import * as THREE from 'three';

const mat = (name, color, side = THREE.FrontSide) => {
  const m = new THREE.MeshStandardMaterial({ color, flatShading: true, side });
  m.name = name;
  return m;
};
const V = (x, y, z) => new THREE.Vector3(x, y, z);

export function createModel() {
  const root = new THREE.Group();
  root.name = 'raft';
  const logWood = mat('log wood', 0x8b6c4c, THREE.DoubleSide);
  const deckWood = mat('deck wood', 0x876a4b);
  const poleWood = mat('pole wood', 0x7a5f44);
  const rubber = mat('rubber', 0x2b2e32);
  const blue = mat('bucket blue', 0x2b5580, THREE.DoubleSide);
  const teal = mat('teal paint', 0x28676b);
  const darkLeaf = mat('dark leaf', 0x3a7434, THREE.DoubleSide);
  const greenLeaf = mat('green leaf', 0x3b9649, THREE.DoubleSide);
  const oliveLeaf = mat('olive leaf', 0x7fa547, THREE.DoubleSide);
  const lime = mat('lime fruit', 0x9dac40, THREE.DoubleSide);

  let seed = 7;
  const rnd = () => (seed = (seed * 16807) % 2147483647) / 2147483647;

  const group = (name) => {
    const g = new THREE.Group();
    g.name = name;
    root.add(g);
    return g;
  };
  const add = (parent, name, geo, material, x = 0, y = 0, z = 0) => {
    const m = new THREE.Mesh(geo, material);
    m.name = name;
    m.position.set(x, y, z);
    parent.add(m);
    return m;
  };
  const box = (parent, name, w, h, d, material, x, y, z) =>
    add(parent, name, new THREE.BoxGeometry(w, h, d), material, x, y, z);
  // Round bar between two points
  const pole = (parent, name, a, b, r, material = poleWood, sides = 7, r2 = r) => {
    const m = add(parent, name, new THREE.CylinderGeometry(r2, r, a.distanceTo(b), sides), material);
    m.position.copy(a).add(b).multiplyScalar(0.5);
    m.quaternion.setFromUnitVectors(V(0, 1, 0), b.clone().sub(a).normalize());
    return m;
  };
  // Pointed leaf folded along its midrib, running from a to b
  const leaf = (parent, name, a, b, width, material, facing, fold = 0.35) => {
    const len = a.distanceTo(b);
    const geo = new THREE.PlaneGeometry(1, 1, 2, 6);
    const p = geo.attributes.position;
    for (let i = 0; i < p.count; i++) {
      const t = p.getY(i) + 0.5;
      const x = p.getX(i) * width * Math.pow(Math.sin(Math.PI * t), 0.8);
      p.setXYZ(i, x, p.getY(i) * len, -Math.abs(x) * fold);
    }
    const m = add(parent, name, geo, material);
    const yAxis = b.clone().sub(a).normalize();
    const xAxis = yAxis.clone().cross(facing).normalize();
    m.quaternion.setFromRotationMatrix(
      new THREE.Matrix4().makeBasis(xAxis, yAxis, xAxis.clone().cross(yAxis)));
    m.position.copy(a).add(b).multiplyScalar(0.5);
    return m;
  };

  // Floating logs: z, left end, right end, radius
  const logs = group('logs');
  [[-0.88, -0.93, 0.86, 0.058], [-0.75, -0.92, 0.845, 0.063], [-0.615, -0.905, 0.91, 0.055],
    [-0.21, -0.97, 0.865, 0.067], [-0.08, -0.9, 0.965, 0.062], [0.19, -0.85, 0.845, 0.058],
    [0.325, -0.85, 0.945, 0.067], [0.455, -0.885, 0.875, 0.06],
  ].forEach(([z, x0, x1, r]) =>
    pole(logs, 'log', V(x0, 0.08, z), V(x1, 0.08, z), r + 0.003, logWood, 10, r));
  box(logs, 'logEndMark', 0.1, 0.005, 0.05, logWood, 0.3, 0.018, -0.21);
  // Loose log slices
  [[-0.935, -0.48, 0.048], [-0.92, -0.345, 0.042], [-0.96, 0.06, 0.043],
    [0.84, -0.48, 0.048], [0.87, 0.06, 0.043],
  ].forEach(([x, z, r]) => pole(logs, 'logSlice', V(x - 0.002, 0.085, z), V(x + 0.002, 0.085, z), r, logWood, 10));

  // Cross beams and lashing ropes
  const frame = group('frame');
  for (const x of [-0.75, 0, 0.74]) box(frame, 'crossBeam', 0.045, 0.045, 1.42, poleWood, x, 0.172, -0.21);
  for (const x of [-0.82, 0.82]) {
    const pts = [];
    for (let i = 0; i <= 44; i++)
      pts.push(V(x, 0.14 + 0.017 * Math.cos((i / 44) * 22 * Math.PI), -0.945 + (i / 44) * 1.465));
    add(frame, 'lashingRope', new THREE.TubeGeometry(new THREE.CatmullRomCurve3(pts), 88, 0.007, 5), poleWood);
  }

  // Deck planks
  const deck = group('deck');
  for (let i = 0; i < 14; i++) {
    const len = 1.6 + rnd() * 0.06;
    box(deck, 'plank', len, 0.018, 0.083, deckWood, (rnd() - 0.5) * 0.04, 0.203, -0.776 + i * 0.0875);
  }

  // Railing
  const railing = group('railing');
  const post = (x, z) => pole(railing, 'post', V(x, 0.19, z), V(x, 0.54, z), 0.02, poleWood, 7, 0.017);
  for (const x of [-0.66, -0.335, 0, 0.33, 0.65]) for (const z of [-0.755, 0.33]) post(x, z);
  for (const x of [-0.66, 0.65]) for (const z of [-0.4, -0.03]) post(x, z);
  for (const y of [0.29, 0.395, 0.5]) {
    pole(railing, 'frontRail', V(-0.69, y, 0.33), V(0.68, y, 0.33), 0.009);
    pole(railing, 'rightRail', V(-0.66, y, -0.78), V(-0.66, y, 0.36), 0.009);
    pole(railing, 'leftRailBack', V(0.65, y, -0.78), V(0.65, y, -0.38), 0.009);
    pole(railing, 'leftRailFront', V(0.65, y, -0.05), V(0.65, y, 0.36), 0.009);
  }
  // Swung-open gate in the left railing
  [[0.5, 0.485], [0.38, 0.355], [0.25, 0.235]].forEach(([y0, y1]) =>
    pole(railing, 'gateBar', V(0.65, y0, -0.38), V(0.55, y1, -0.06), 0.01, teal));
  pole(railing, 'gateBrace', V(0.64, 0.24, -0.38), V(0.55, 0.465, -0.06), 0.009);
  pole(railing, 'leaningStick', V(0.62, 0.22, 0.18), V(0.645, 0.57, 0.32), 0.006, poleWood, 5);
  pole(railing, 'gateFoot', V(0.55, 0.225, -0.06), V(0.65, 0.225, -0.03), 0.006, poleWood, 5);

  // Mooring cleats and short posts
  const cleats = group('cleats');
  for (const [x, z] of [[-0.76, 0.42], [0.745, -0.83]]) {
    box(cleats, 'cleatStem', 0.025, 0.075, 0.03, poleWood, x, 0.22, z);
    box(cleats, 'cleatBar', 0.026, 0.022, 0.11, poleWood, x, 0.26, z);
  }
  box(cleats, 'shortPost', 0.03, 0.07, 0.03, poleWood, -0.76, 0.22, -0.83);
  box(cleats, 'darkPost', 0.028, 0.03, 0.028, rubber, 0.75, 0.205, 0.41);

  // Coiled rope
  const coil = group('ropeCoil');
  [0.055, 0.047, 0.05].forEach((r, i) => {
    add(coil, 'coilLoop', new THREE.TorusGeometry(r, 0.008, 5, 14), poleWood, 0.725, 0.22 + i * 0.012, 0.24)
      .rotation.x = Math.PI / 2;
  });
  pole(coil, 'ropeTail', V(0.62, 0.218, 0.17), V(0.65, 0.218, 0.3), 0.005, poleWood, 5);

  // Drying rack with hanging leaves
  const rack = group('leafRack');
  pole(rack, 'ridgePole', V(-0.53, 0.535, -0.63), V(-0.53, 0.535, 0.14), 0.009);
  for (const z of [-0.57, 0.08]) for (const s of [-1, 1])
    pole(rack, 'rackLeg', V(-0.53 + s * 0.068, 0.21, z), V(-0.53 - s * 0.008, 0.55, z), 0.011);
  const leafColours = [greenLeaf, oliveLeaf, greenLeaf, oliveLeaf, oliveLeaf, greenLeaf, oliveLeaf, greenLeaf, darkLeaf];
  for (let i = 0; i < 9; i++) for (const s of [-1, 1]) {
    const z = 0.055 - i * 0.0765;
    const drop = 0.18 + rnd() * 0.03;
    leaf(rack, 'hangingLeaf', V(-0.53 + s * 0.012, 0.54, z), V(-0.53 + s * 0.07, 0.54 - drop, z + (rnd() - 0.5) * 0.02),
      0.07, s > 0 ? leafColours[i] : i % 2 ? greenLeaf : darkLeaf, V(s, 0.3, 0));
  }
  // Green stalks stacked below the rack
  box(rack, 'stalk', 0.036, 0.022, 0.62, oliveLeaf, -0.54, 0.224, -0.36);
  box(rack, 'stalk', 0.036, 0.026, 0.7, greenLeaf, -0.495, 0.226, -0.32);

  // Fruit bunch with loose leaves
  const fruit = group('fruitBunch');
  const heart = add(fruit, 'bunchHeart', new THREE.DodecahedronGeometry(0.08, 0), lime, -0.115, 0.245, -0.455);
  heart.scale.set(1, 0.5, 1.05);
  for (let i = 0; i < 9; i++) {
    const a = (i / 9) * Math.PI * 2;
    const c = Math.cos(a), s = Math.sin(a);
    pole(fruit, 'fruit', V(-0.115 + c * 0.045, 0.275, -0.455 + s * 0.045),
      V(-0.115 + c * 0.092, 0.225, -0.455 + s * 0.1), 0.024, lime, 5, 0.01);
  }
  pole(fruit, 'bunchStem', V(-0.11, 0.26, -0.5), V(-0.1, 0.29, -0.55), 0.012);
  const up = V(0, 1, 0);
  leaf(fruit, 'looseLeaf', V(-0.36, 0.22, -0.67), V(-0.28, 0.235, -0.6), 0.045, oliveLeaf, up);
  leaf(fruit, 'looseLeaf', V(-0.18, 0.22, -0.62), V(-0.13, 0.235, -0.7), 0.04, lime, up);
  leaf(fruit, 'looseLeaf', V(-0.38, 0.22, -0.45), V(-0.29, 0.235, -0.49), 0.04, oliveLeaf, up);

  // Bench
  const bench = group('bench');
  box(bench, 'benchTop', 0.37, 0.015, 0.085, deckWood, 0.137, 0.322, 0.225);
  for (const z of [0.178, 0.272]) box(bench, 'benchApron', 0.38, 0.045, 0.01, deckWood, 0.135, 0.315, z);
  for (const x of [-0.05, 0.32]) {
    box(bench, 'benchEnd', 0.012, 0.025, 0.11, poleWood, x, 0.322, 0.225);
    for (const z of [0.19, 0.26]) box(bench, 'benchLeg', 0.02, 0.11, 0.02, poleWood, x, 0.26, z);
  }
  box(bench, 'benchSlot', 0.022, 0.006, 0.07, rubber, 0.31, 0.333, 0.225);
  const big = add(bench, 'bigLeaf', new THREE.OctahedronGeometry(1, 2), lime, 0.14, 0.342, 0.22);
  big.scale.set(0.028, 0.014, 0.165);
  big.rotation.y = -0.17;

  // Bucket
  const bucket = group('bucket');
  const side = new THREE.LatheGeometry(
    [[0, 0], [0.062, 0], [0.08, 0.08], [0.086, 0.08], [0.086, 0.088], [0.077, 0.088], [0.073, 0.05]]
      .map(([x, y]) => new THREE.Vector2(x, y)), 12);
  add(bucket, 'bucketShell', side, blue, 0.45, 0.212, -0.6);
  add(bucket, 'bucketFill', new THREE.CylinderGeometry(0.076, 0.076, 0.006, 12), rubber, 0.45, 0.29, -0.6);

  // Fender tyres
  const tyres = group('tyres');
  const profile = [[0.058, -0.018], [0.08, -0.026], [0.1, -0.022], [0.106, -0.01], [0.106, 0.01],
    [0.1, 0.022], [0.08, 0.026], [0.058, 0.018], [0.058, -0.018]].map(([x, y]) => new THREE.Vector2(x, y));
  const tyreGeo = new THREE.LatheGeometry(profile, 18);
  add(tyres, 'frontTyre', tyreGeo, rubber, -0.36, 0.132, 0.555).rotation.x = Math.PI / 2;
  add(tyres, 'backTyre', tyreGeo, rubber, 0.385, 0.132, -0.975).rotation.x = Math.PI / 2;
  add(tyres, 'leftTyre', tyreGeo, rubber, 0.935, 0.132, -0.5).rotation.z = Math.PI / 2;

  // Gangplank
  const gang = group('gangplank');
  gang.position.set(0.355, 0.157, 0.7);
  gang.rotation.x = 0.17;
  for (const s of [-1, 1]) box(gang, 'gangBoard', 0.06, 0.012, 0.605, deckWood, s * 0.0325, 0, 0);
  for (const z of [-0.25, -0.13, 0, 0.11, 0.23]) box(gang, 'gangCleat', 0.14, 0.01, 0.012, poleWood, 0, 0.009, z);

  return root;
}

About this exercise:
Reproduce the entries above exactly, but only the lines between the line holding "box(deck, 'plank', len, 0.018, 0.083, deckWood, (rnd()" and the line holding "const rack = group('leafRack');", inclusive.

Task output:
    box(deck, 'plank', len, 0.018, 0.083, deckWood, (rnd() - 0.5) * 0.04, 0.203, -0.776 + i * 0.0875);
  }

  // Railing
  const railing = group('railing');
  const post = (x, z) => pole(railing, 'post', V(x, 0.19, z), V(x, 0.54, z), 0.02, poleWood, 7, 0.017);
  for (const x of [-0.66, -0.335, 0, 0.33, 0.65]) for (const z of [-0.755, 0.33]) post(x, z);
  for (const x of [-0.66, 0.65]) for (const z of [-0.4, -0.03]) post(x, z);
  for (const y of [0.29, 0.395, 0.5]) {
    pole(railing, 'frontRail', V(-0.69, y, 0.33), V(0.68, y, 0.33), 0.009);
    pole(railing, 'rightRail', V(-0.66, y, -0.78), V(-0.66, y, 0.36), 0.009);
    pole(railing, 'leftRailBack', V(0.65, y, -0.78), V(0.65, y, -0.38), 0.009);
    pole(railing, 'leftRailFront', V(0.65, y, -0.05), V(0.65, y, 0.36), 0.009);
  }
  // Swung-open gate in the left railing
  [[0.5, 0.485], [0.38, 0.355], [0.25, 0.235]].forEach(([y0, y1]) =>
    pole(railing, 'gateBar', V(0.65, y0, -0.38), V(0.55, y1, -0.06), 0.01, teal));
  pole(railing, 'gateBrace', V(0.64, 0.24, -0.38), V(0.55, 0.465, -0.06), 0.009);
  pole(railing, 'leaningStick', V(0.62, 0.22, 0.18), V(0.645, 0.57, 0.32), 0.006, poleWood, 5);
  pole(railing, 'gateFoot', V(0.55, 0.225, -0.06), V(0.65, 0.225, -0.03), 0.006, poleWood, 5);

  // Mooring cleats and short posts
  const cleats = group('cleats');
  for (const [x, z] of [[-0.76, 0.42], [0.745, -0.83]]) {
    box(cleats, 'cleatStem', 0.025, 0.075, 0.03, poleWood, x, 0.22, z);
    box(cleats, 'cleatBar', 0.026, 0.022, 0.11, poleWood, x, 0.26, z);
  }
  box(cleats, 'shortPost', 0.03, 0.07, 0.03, poleWood, -0.76, 0.22, -0.83);
  box(cleats, 'darkPost', 0.028, 0.03, 0.028, rubber, 0.75, 0.205, 0.41);

  // Coiled rope
  const coil = group('ropeCoil');
  [0.055, 0.047, 0.05].forEach((r, i) => {
    add(coil, 'coilLoop', new THREE.TorusGeometry(r, 0.008, 5, 14), poleWood, 0.725, 0.22 + i * 0.012, 0.24)
      .rotation.x = Math.PI / 2;
  });
  pole(coil, 'ropeTail', V(0.62, 0.218, 0.17), V(0.65, 0.218, 0.3), 0.005, poleWood, 5);

  // Drying rack with hanging leaves
  const rack = group('leafRack');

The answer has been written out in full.